Millions already use them, will you?
Getting back home and finding your place at the perfect temperature. Having the garage door automatically open for your car. Reading in bed and being able to dim the lights with a few words. Waking up to the most-recent news and weather forecasts. Technology controlled homes are becoming as real as depicted in The Jetsons. This concept is called Smart Homes, and it was one of the hottest categories of tech at this year’s Consumer Electronics Show (CES) in Las Vegas.
The use of these wireless sensor networks has exploded in the last few years, seeing most of the technology giants betting towards it with products such as Google Home, Amazon Echo, and Samsung SmartThings. These products enable users to have total control over their homes by connecting different Internet of Things (IoT) devices to their home network. The list of IoT devices from which the user can pick is surprisingly broad, allowing the user to create tailor-made home set-ups.

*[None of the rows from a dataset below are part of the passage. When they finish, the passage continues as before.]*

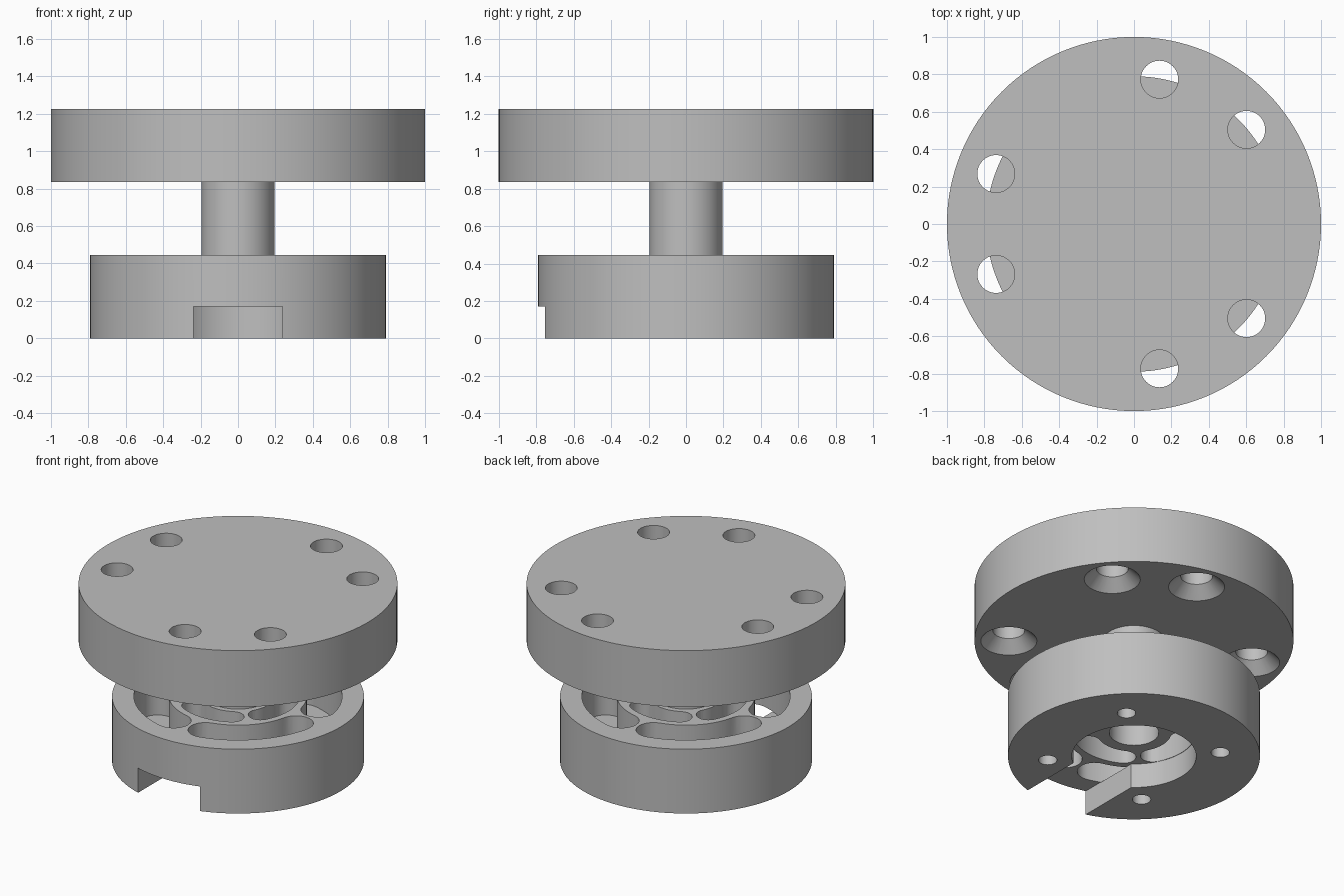
import bpy
import bmesh
from math import sin, cos, pi, radians
from mathutils import Matrix

old = bpy.data.objects.get("Cube")
if old:
    bpy.data.objects.remove(old, do_unlink=True)

GREY = (0.52, 0.52, 0.52, 1.0)
metal = bpy.data.materials.new("plain grey")
metal.use_nodes = True
metal.diffuse_color = GREY
metal.node_tree.nodes["Principled BSDF"].inputs["Base Color"].default_value = GREY


def finish(bm, name):
    """Turn a bmesh into a linked object."""
    bmesh.ops.recalc_face_normals(bm, faces=bm.faces[:])
    mesh = bpy.data.meshes.new(name)
    bm.to_mesh(mesh)
    bm.free()
    mesh.materials.append(metal)
    obj = bpy.data.objects.new(name, mesh)
    bpy.context.collection.objects.link(obj)
    return obj


def lathe(name, profile, steps=128, centre=(0, 0)):
    """Revolve a closed (radius, height) profile about a vertical axis."""
    bm = bmesh.new()
    verts = [bm.verts.new((r, 0, z)) for r, z in profile]
    edges = [bm.edges.new((a, b)) for a, b in zip(verts, verts[1:] + verts[:1])
             if a.co.x > 0 or b.co.x > 0]
    bmesh.ops.spin(bm, geom=verts + edges, cent=(0, 0, 0), axis=(0, 0, 1),
                   angle=2 * pi, steps=steps, use_duplicate=False)
    bmesh.ops.remove_doubles(bm, verts=bm.verts[:], dist=1e-5)
    bmesh.ops.translate(bm, verts=bm.verts[:], vec=(*centre, 0))
    return finish(bm, name)


def prism(name, outline, z0, z1):
    """Extrude a flat outline between two heights."""
    bm = bmesh.new()
    face = bm.faces.new([bm.verts.new((x, y, z0)) for x, y in outline])
    top = bmesh.ops.extrude_face_region(bm, geom=[face])["geom"]
    bmesh.ops.translate(bm, vec=(0, 0, z1 - z0),
                        verts=[v for v in top if isinstance(v, bmesh.types.BMVert)])
    return finish(bm, name)


def arc(cx, cy, r, start, end, n):
    angles = [radians(start + (end - start) * i / n) for i in range(n + 1)]
    return [(cx + r * cos(a), cy + r * sin(a)) for a in angles]


def kidney(middle, half, r, w):
    """Outline of a curved slot with round ends."""
    a, b = middle - half, middle + half
    ends = [(r * cos(radians(t)), r * sin(radians(t))) for t in (a, b)]
    return (arc(0, 0, r + w, a, b, 24)
            + arc(*ends[1], w, b, b + 180, 12)[1:-1]
            + arc(0, 0, r - w, b, a, 24)
            + arc(*ends[0], w, a + 180, a + 360, 12)[1:-1])


def cut(target, cutter):
    """Subtract a cutter, then discard it."""
    cutter.hide_render = True
    mod = target.modifiers.new("cut", "BOOLEAN")
    mod.operation = "DIFFERENCE"
    mod.solver = "EXACT"
    mod.object = cutter
    bpy.context.view_layer.update()
    deps = bpy.context.evaluated_depsgraph_get()
    mesh = bpy.data.meshes.new_from_object(target.evaluated_get(deps))
    target.modifiers.clear()
    target.data = mesh
    bpy.data.objects.remove(cutter, do_unlink=True)


# Main heights and radii
BASE_TOP, DISC_BOTTOM, DISC_TOP = 0.445, 0.835, 1.225
BORE_TOP, BORE_R, HOLE_R = 0.17, 0.39, 0.155

# Base: ring with a bore underneath
base = lathe("base", [(HOLE_R, BORE_TOP), (BORE_R, BORE_TOP), (BORE_R, 0),
                      (0.79, 0), (0.79, BASE_TOP), (HOLE_R, BASE_TOP)])

# Front notch running into the bore
cut(base, prism("notch_cutter", [(-0.237, -1), (0.237, -1), (0.237, -0.2),
                                 (-0.237, -0.2)], -0.1, BORE_TOP))

# Curved slots and screw holes
for k in range(4):
    diagonal = 45 + 90 * k
    cut(base, prism("outer_slot_cutter", kidney(diagonal, 32, 0.543, 0.11),
                    BORE_TOP - 0.002, 0.6))
    cut(base, prism("inner_slot_cutter", kidney(90 * k, 28, 0.31, 0.077), 0.1, 0.6))
    x, y = 0.543 * cos(radians(diagonal)), 0.543 * sin(radians(diagonal))
    cut(base, prism("screw_hole_cutter", arc(x, y, 0.058, 0, 350, 35), -0.1, 0.3))

# Stem with a blind hole from below
stem = lathe("stem", [(HOLE_R, BASE_TOP), (0.195, BASE_TOP), (0.195, DISC_BOTTOM),
                      (0, DISC_BOTTOM), (0, 0.72), (HOLE_R, 0.72)])

# Top disc with countersunk holes
disc = lathe("top_disc", [(0, DISC_BOTTOM), (1, DISC_BOTTOM), (1, DISC_TOP),
                          (0, DISC_TOP)])
for angle in (40, 80, 160, 200, 280, 320):
    spot = (0.785 * cos(radians(angle)), 0.785 * sin(radians(angle)))
    cut(disc, lathe("countersink_cutter", [(0, 0.811), (0.2, 0.811), (0.1, 0.911),
                                           (0.1, 1.3), (0, 1.3)], 48, spot))

# Smooth round walls, crisp rims
bpy.ops.object.select_all(action="DESELECT")
for part in (base, stem, disc):
    part.select_set(True)
bpy.context.view_layer.objects.active = base
bpy.ops.object.shade_smooth_by_angle(angle=radians(30))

These home networks are scalable – a very basic home network can be upgraded and improved to the point of having an extremely complex and automated one. Allowing users to create advanced customized technological solutions for their homes and only needing basic technological knowledge is one of the features that make this topic so interesting.
Looking forward, the idea of connecting Smart Homes and creating larger networks arises from the potential what currently exists and their capacity to collect data. This data could benefit and optimize consumers lives if used properly. Together with many other data gathered by governments, Smart Homes is the tip of the iceberg that is Smart Cities, which aim to create smarter energy infrastructures in the future.
Smart homes are an exciting prospect but it will be necessary to open up our lives to the companies behind them in order to take full advantage of this technology. Privacy and IoT devices are not always intertwined, particularly when these devices start to learn about our daily habits without us being aware of it. Making use of such devices means knowing and accepting that our habits, interests, and privacy data might be collected; which is something that may not sit well for many.